→ WORK INSTRUCTION
Instruction for the entries that follow: retype exactly the lines from the line with "# Lamp head: rounded" to the line with "bmesh.ops.remove_doubles(bm, verts=bm.verts, dist=1e-4)", both included, and omit all others.

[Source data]
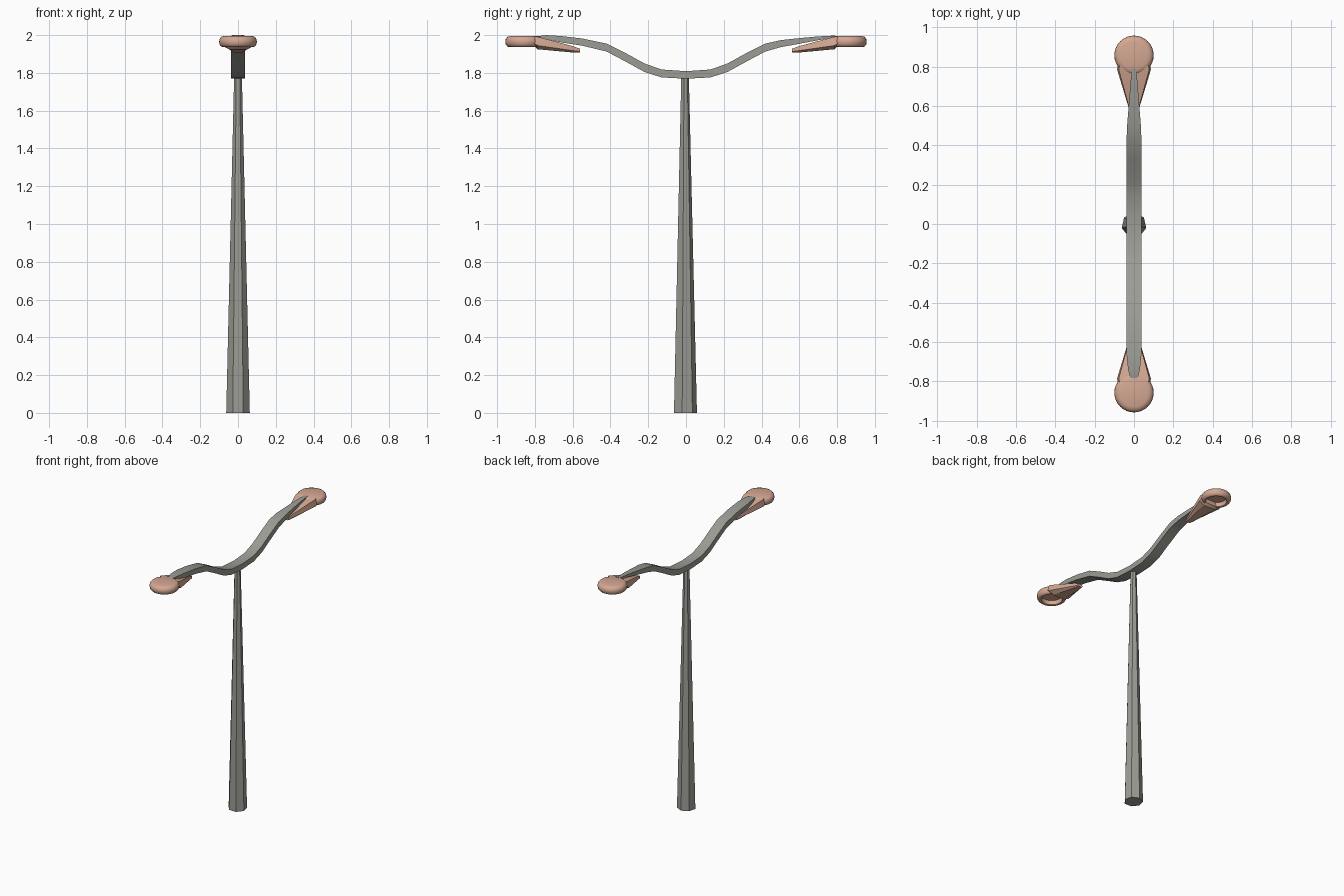
import bpy, bmesh, math
from mathutils import Vector

if "Cube" in bpy.data.objects:
    bpy.data.objects.remove(bpy.data.objects["Cube"])


def material(name, col):
    m = bpy.data.materials.new(name)
    m.diffuse_color = (*col, 1)
    m.use_nodes = True
    m.node_tree.nodes["Principled BSDF"].inputs["Base Color"].default_value = m.diffuse_color
    return m


GREY = material("pole grey", (0.33, 0.335, 0.30))
PEACH = material("lamp peach", (0.66, 0.39, 0.29))


def finish(name, bm, mat, angle=None):
    bmesh.ops.recalc_face_normals(bm, faces=bm.faces)
    me = bpy.data.meshes.new(name)
    bm.to_mesh(me)
    bm.free()
    me.materials.append(mat)
    ob = bpy.data.objects.new(name, me)
    bpy.context.collection.objects.link(ob)
    if angle:
        bpy.context.view_layer.objects.active = ob
        ob.select_set(True)
        bpy.ops.object.shade_smooth_by_angle(angle=math.radians(angle))
        ob.select_set(False)
    return ob


def loft(bm, rings):
    """Skin a row of equal-sized rings and cap both ends."""
    vs = [[bm.verts.new(p) for p in r] for r in rings]
    n = len(vs[0])
    for a, b in zip(vs, vs[1:]):
        for i in range(n):
            j = (i + 1) % n
            bm.faces.new((a[i], a[j], b[j], b[i]))
    bm.faces.new(vs[0])
    bm.faces.new(vs[-1])


# Seven-sided tapered pole
bm = bmesh.new()
loft(bm, [[(r * math.sin(i * math.tau / 7), r * math.cos(i * math.tau / 7) - 0.006, z)
           for i in range(7)] for r, z in ((0.064, 0), (0.021, 1.785))])
finish("pole", bm, GREY)

# Swooping cross arm: y, top z, thickness, half width
SECTIONS = [
    (-0.79, 1.994, 0.010, 0.016), (-0.74, 2.0, 0.022, 0.030), (-0.66, 1.995, 0.034, 0.038),
    (-0.55, 1.982, 0.038, 0.038), (-0.42, 1.955, 0.042, 0.038), (-0.32, 1.905, 0.045, 0.038),
    (-0.22, 1.850, 0.045, 0.038), (-0.13, 1.818, 0.042, 0.038), (0, 1.809, 0.040, 0.038),
    (0.13, 1.818, 0.042, 0.038), (0.22, 1.850, 0.045, 0.038), (0.32, 1.905, 0.045, 0.038),
    (0.42, 1.955, 0.042, 0.038), (0.50, 1.973, 0.037, 0.035), (0.60, 1.984, 0.030, 0.027),
    (0.70, 1.993, 0.020, 0.019), (0.79, 1.998, 0.009, 0.012)]
bm = bmesh.new()
loft(bm, [[(-w, y, z - t), (w, y, z - t), (w, y, z), (-w, y, z)] for y, z, t, w in SECTIONS])
finish("cross_arm", bm, GREY, 35)

# Lamp head: rounded disc hollowed underneath (radius, z)
PROFILE = [(0, 1.996), (0.072, 1.996), (0.088, 1.991), (0.097, 1.980), (0.1, 1.966),
           (0.097, 1.950), (0.089, 1.940), (0.080, 1.936), (0.071, 1.940), (0.068, 1.970), (0, 1.970)]

for side, label in ((-1, "front"), (1, "back")):
    bm = bmesh.new()
    c = Vector((0, side * 0.857, 0))
    vs = [bm.verts.new(c + Vector((r, 0, z))) for r, z in PROFILE]
    es = [bm.edges.new(p) for p in zip(vs, vs[1:])]
    bmesh.ops.spin(bm, geom=vs + es, cent=c, axis=(0, 0, 1), angle=math.tau, steps=32)
    bmesh.ops.remove_doubles(bm, verts=bm.verts, dist=1e-4)
    finish(label + "_lamp_head", bm, PEACH, 50)

    # Wedge neck: y, bottom z, top z, bottom and top half widths
    bm = bmesh.new()
    loft(bm, [[(-b, side * y, z0), (b, side * y, z0), (t, side * y, z0 + 0.3 * (z1 - z0)),
               (t * 0.9, side * y, z1), (-t * 0.9, side * y, z1), (-t, side * y, z0 + 0.3 * (z1 - z0))]
              for y, z0, z1, b, t in ((0.562, 1.907, 1.928, 0.014, 0.020),
                                      (0.60, 1.908, 1.942, 0.020, 0.030),
                                      (0.785, 1.925, 1.991, 0.048, 0.086),
                                      (0.802, 1.940, 1.993, 0.048, 0.082))])
    finish(label + "_lamp_neck", bm, PEACH, 30)
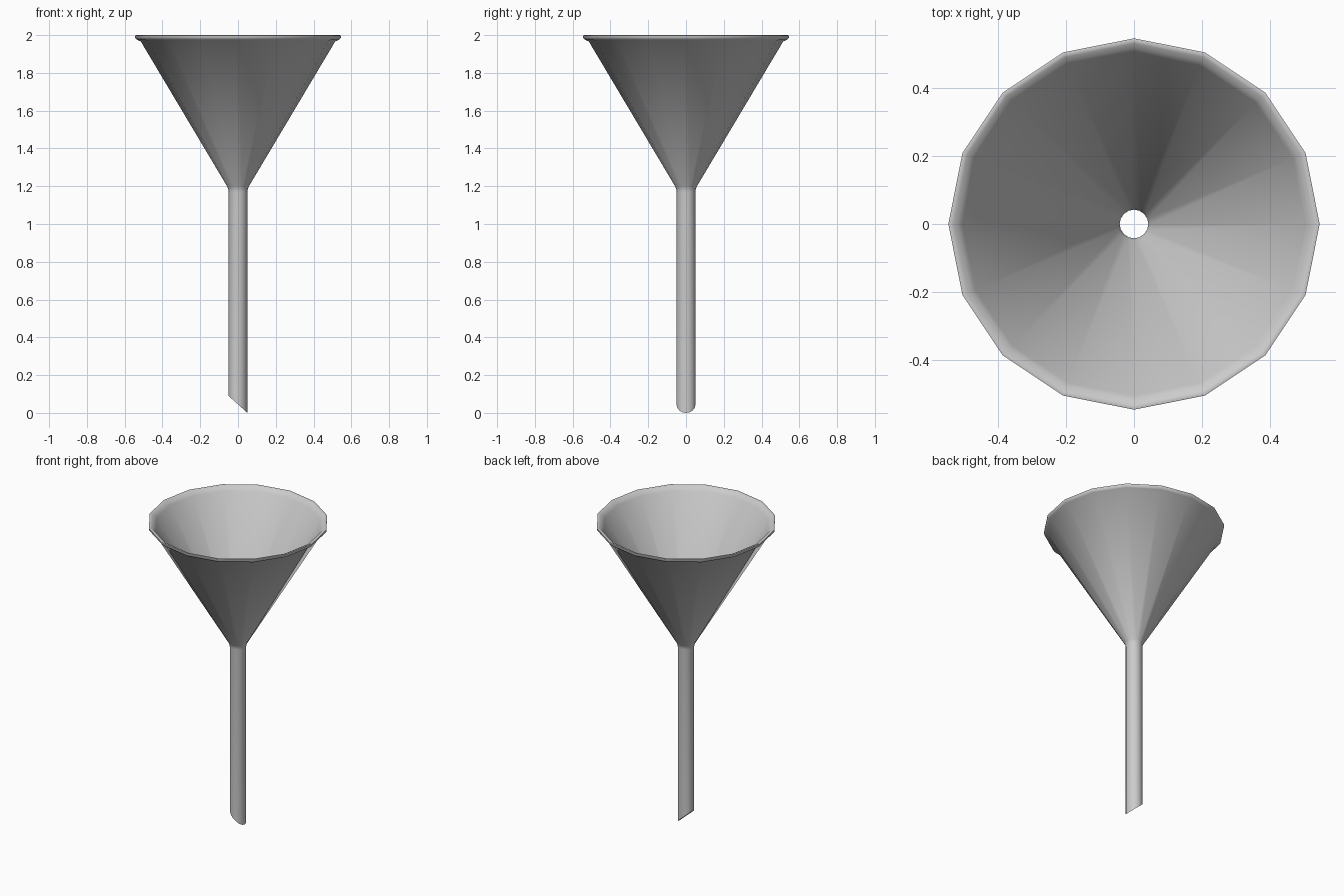
import bpy, bmesh, math

if "Cube" in bpy.data.objects:
    bpy.data.objects.remove(bpy.data.objects["Cube"])

SIDES = 16
SLOPE = 0.9      # slanted cut at the spout tip
TIP_R = 0.05


def tip(r, x):
    return SLOPE * (TIP_R - x)


# Lathe profile (radius, height): inside tip -> up the inside -> rim -> down the outside.
# Height None marks the slanted tip.
profile = [
    (0.042, None), (0.042, 1.185), (0.048, 1.205),
    (0.504, 1.972), (0.516, 1.988), (0.53, 1.996),
    (0.538, 2.0), (0.545, 1.998), (0.545, 1.987),
    (0.535, 1.975), (0.515, 1.967),
    (0.058, 1.20), (0.052, 1.187), (0.05, 1.17), (0.05, None),
]

bm = bmesh.new()
rings = []
for r, z in profile:
    ring = []
    for i in range(SIDES):
        a = 2 * math.pi * i / SIDES
        x, y = r * math.cos(a), r * math.sin(a)
        ring.append(bm.verts.new((x, y, tip(r, x) if z is None else z)))
    rings.append(ring)

# Skin the rings; the last pair closes the wall at the slanted tip
for k in range(len(rings)):
    a, b = rings[k], rings[(k + 1) % len(rings)]
    for i in range(SIDES):
        j = (i + 1) % SIDES
        bm.faces.new((a[i], a[j], b[j], b[i]))
bmesh.ops.recalc_face_normals(bm, faces=bm.faces)

mesh = bpy.data.meshes.new("funnel")
bm.to_mesh(mesh)
bm.free()
funnel = bpy.data.objects.new("funnel", mesh)
bpy.context.collection.objects.link(funnel)

# Smooth walls, crisp spout tip
bpy.context.view_layer.objects.active = funnel
funnel.select_set(True)
bpy.ops.object.shade_smooth_by_angle(angle=math.radians(45))
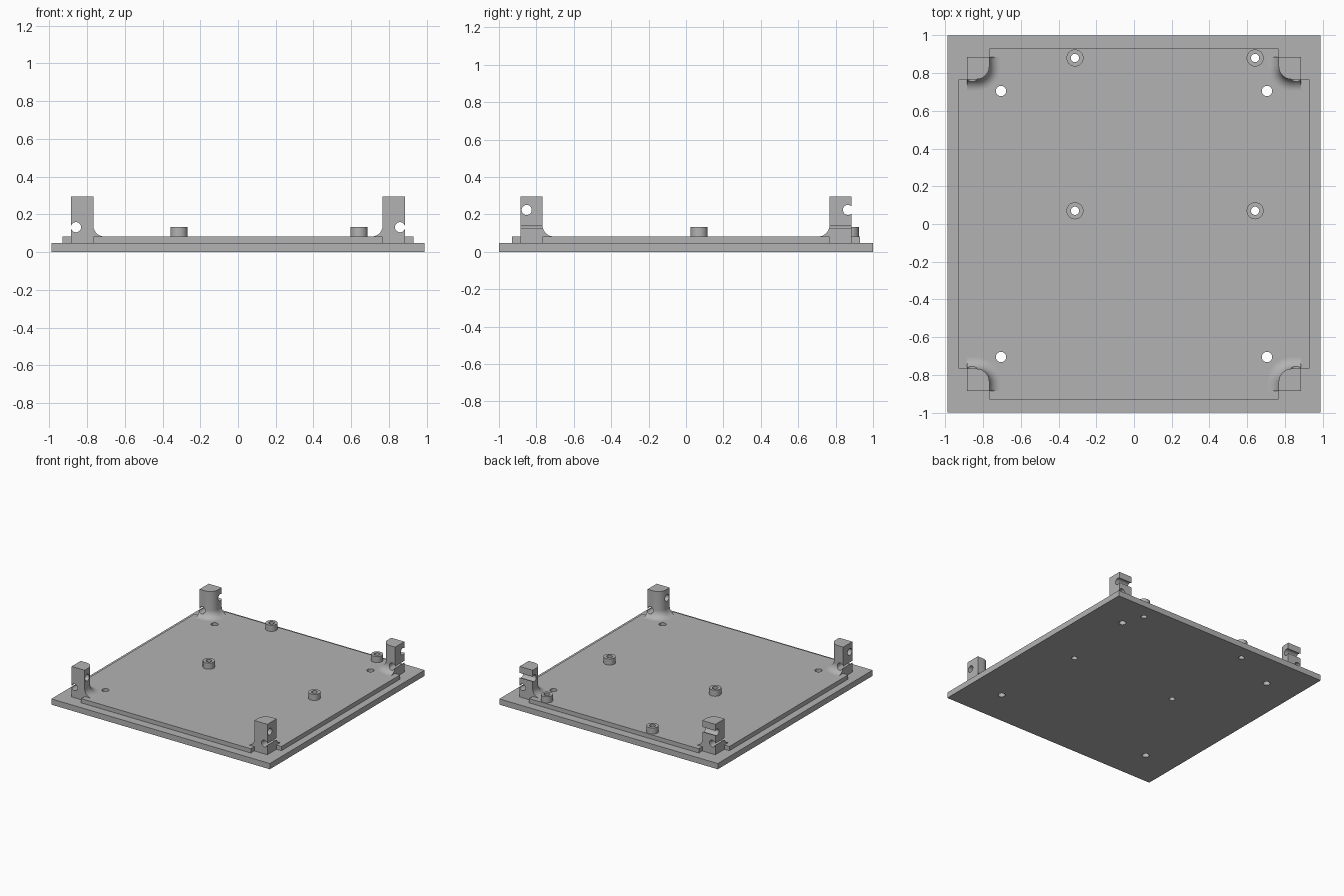
import bpy, bmesh, math
from mathutils import Matrix, Vector

old = bpy.data.objects.get("Cube")
if old:
    bpy.data.objects.remove(old, do_unlink=True)

GREY = (0.45, 0.45, 0.45, 1)
mat = bpy.data.materials.new("grey plastic")
mat.use_nodes = True
mat.diffuse_color = GREY
mat.node_tree.nodes["Principled BSDF"].inputs["Base Color"].default_value = GREY

BASE_TOP, LIP_TOP, BOSS_TOP, POST_TOP = 0.047, 0.082, 0.132, 0.296
IN, OUT, LIP = 0.767, 0.885, 0.93       # post inner and outer faces, lip edge
CORNER, FILLET = 0.07, 0.06
SCREW_R, PIN_R, BOSS_R, BOSS_HOLE_R = 0.027, 0.027, 0.045, 0.022
bosses = [(x, y) for x in (-0.313, 0.642) for y in (0.07, 0.88)]
screws = [(x, y) for x in (-0.705, 0.705) for y in (-0.705, 0.705)]


def finish(name, bm):
    bmesh.ops.recalc_face_normals(bm, faces=bm.faces)
    mesh = bpy.data.meshes.new(name)
    bm.to_mesh(mesh)
    bm.free()
    obj = bpy.data.objects.new(name, mesh)
    bpy.context.collection.objects.link(obj)
    mesh.materials.append(mat)
    return obj


def loft(name, rows):
    """Skin a stack of equal-length outlines and cap both ends."""
    bm = bmesh.new()
    rings = [[bm.verts.new(p) for p in row] for row in rows]
    n = len(rings[0])
    for a, b in zip(rings, rings[1:]):
        for i in range(n):
            j = (i + 1) % n
            bm.faces.new((a[i], a[j], b[j], b[i]))
    bm.faces.new(rings[0])
    bm.faces.new(rings[-1])
    return finish(name, bm)


def prism(name, outline, z0, z1):
    return loft(name, [[(x, y, z) for x, y in outline] for z in (z0, z1)])


def rods(name, items):
    """Cylinders given as (centre, axis, radius, length)."""
    bm = bmesh.new()
    for centre, axis, radius, length in items:
        turn = Vector((0, 0, 1)).rotation_difference(Vector(axis)).to_matrix().to_4x4()
        bmesh.ops.create_cone(bm, cap_ends=True, segments=32, radius1=radius,
                              radius2=radius, depth=length,
                              matrix=Matrix.Translation(centre) @ turn)
    return finish(name, bm)


def drill(obj, items):
    cutter = rods("hole_cutter", items)
    cutter.hide_render = True
    mod = obj.modifiers.new("holes", "BOOLEAN")
    mod.operation, mod.solver, mod.object = "DIFFERENCE", "EXACT", cutter
    activate(obj)
    bpy.ops.object.modifier_apply(modifier=mod.name)
    bpy.data.objects.remove(cutter, do_unlink=True)


def activate(obj):
    bpy.ops.object.select_all(action="DESELECT")
    obj.select_set(True)
    bpy.context.view_layer.objects.active = obj


def smooth(obj):
    activate(obj)
    bpy.ops.object.shade_smooth_by_angle(angle=math.radians(30))


# Base plate and the raised lip with notched corners
up = (0, 0, 1)
plate_holes = [((x, y, 0), up, SCREW_R, 1) for x, y in screws]
plate_holes += [((x, y, 0), up, BOSS_HOLE_R, 1) for x, y in bosses]
base = prism("base_plate", [(-0.988, -1), (0.988, -1), (0.988, 1), (-0.988, 1)], 0, BASE_TOP)
quarter = [(LIP, IN), (IN, IN), (IN, LIP)]
cross = []
for sx, sy in ((1, 1), (-1, 1), (-1, -1), (1, -1)):
    pts = [(x * sx, y * sy) for x, y in quarter]
    cross += pts if sx * sy > 0 else pts[::-1]
lip = prism("raised_lip", cross, BASE_TOP, LIP_TOP)
for part in (base, lip):
    drill(part, plate_holes)
    smooth(part)

# Hollow standoffs
for i, (x, y) in enumerate(bosses):
    height = BOSS_TOP - LIP_TOP
    boss = rods(f"standoff_{i + 1}", [((x, y, LIP_TOP + height / 2), up, BOSS_R, height)])
    drill(boss, [((x, y, 0), up, BOSS_HOLE_R, 1)])
    smooth(boss)


def post_row(sx, sy, grow, z):
    """Post outline with a rounded inner corner, grown inward by the fillet."""
    c, r = IN + CORNER, CORNER + grow
    pts = [(IN - grow, OUT)]
    for k in range(13):
        a = math.pi + k / 12 * math.pi / 2
        pts.append((c + r * math.cos(a), c + r * math.sin(a)))
    pts += [(OUT, IN - grow), (OUT, OUT)]
    return [(x * sx, y * sy, z) for x, y in pts]


# Corner posts with flared feet and cross-drilled pin holes
for sx, side in ((1, "left"), (-1, "right")):
    for sy, end in ((-1, "front"), (1, "back")):
        rows = [post_row(sx, sy, FILLET, BASE_TOP - 0.01)]
        for k in range(11):
            a = k / 10 * math.pi / 2
            rows.append(post_row(sx, sy, FILLET * (1 - math.sin(a)),
                                 LIP_TOP + FILLET * (1 - math.cos(a))))
        rows.append(post_row(sx, sy, 0, POST_TOP))
        post = loft(f"{end}_{side}_post", rows)
        pin_y = 0.866 if sy > 0 else -0.852
        drill(post, [((sx * 0.859, sy * 0.8, 0.132), (0, 1, 0), PIN_R, 0.5)])
        drill(post, [((sx * 0.8, pin_y, 0.224), (1, 0, 0), PIN_R, 0.5)])
        smooth(post)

→ TASK OUTPUT
# Lamp head: rounded disc hollowed underneath (radius, z)
PROFILE = [(0, 1.996), (0.072, 1.996), (0.088, 1.991), (0.097, 1.980), (0.1, 1.966),
           (0.097, 1.950), (0.089, 1.940), (0.080, 1.936), (0.071, 1.940), (0.068, 1.970), (0, 1.970)]

for side, label in ((-1, "front"), (1, "back")):
    bm = bmesh.new()
    c = Vector((0, side * 0.857, 0))
    vs = [bm.verts.new(c + Vector((r, 0, z))) for r, z in PROFILE]
    es = [bm.edges.new(p) for p in zip(vs, vs[1:])]
    bmesh.ops.spin(bm, geom=vs + es, cent=c, axis=(0, 0, 1), angle=math.tau, steps=32)
    bmesh.ops.remove_doubles(bm, verts=bm.verts, dist=1e-4)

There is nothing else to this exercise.